Canada’s manufacturing sales fell 1.5% (m/m) in July, slightly worse than Statistics Canada’s flash estimate of -1.2%. The picture was less encouraging after accounting for price effects, with manufacturing shipment volumes down 1.7% on the month.
The decline in manufacturing shipments spanned 12 of the 21 industries. Wood products (-21.8%), aerospace products and parts (-19%), petroleum and coal products (-2.3%), and miscellaneous products (-12.1%) were the main drivers of the contraction. Sales of motor vehicles (+13.5%), motor vehicle parts (+7.6%), primary metals (+3.9%), and plastics and rubber products (+3.3%) provided some offset.

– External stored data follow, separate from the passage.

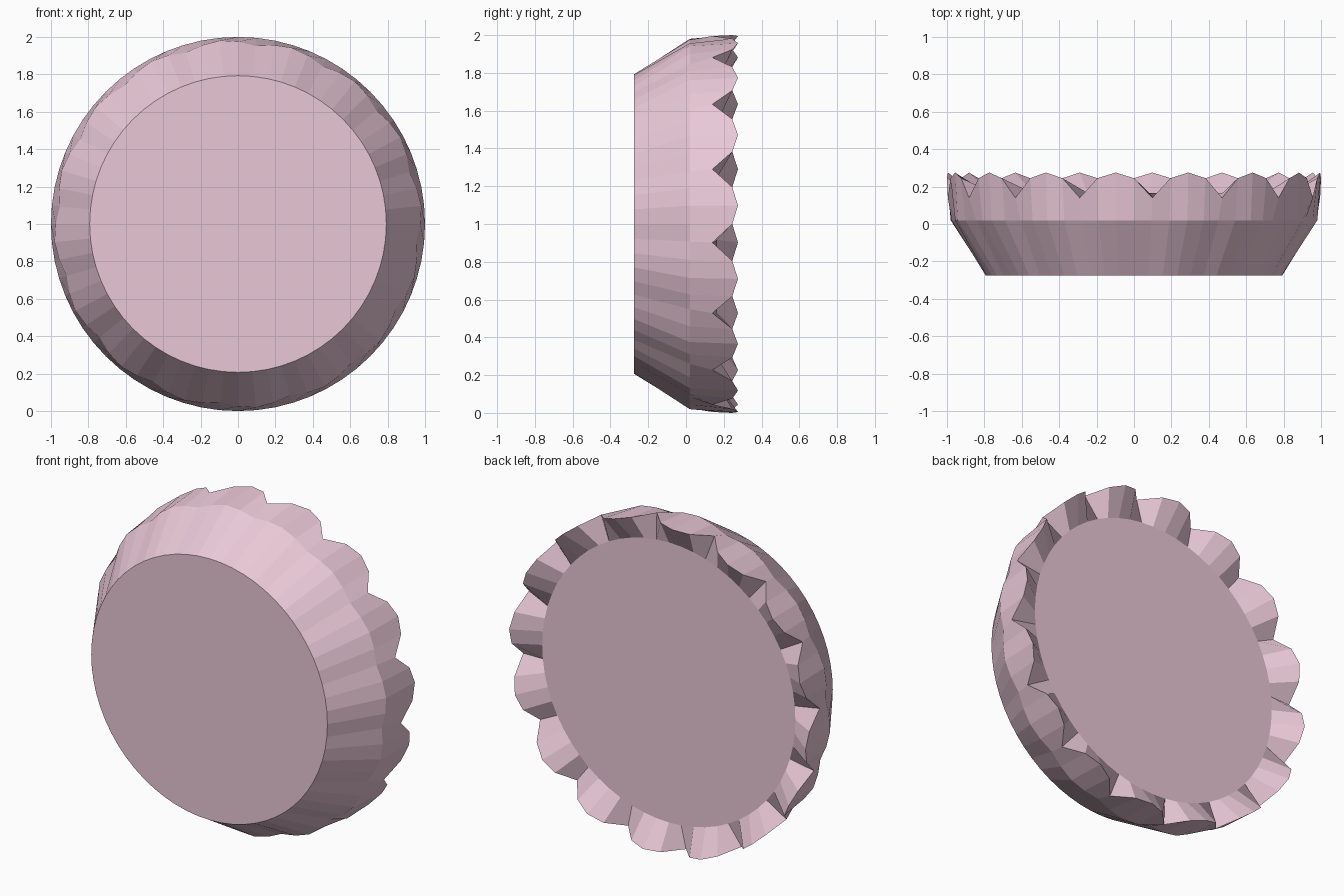
import bpy, bmesh, math

if "Cube" in bpy.data.objects:
    bpy.data.objects.remove(bpy.data.objects["Cube"])

SEGMENTS = 64                       # four columns for each of 16 teeth
# Per-column pattern: side, notch, side, tip
SHOULDER_R = (0.975, 0.957, 0.975, 0.985)
RIM_Y = (0.245, 0.14, 0.245, 0.275)


def add_ring(bm, radius, depth):
    """Ring around the y axis; radius and depth are four-step patterns."""
    ring = []
    for i in range(SEGMENTS):
        a = 2 * math.pi * i / SEGMENTS
        r, y = radius[i % 4], depth[i % 4]
        ring.append(bm.verts.new((r * math.sin(a), y, 1 + r * math.cos(a))))
    return ring


def bridge(bm, a, b):
    for i in range(SEGMENTS):
        j = (i + 1) % SEGMENTS
        bm.faces.new((a[i], a[j], b[j], b[i]))


bm = bmesh.new()

# Front disc edge, fluted shoulder, scalloped rim, recessed back disc edge
rings = [
    add_ring(bm, (0.793,) * 4, (-0.275,) * 4),
    add_ring(bm, SHOULDER_R, (0.02,) * 4),
    add_ring(bm, (1.0,) * 4, RIM_Y),
    add_ring(bm, (0.85,) * 4, (0.165,) * 4),
]
for a, b in zip(rings, rings[1:]):
    bridge(bm, a, b)

# Flat front and back discs
bm.faces.new(rings[0])
bm.faces.new(rings[-1])
bmesh.ops.recalc_face_normals(bm, faces=bm.faces)

mesh = bpy.data.meshes.new("fluted_cap")
bm.to_mesh(mesh)
bm.free()
cap = bpy.data.objects.new("fluted_cap", mesh)
bpy.context.collection.objects.link(cap)

# Pink finish
pink = bpy.data.materials.new("pink")
pink.diffuse_color = (0.82, 0.58, 0.68, 1)
pink.use_nodes = True
pink.node_tree.nodes["Principled BSDF"].inputs["Base Color"].default_value = pink.diffuse_color
mesh.materials.append(pink)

Forward looking indicators were mixed, with new orders down 2.6% and unfilled orders up 0.6%. Inventories increased 2.6%, lifting the inventory-to-sales ratio to 1.58 (from 1.51 in June).
It’s one step forward, two step backwards for Canada’s manufacturing sales. Just as auto sales are starting to show signs of life, other industries are taking a bite out of growth. July’s release adds to the list of recent indicators pointing to a soft patch in Canada’s economy early on in the summer, and adds credence to Statistics Canada’s expectations for a 0.4% decline in real GDP in July.
It could get worse before it gets better for the manufacturing sector. August’s Labour Force Survey data revealed declines in employment and hours worked, a negative signal for output in the industry during the month. But it’s not all gloom. PMI indicators suggest that sentiment in the industry is still solid in both in Canada and the United States. The outlook, however, remains clouded by supply chain disruptions. Should these constraints continue to gradually dissipate, a normalization in auto production (which remains far detached from pre-pandemic levels) could provide a decent lift to overall manufacturing output in the coming quarters.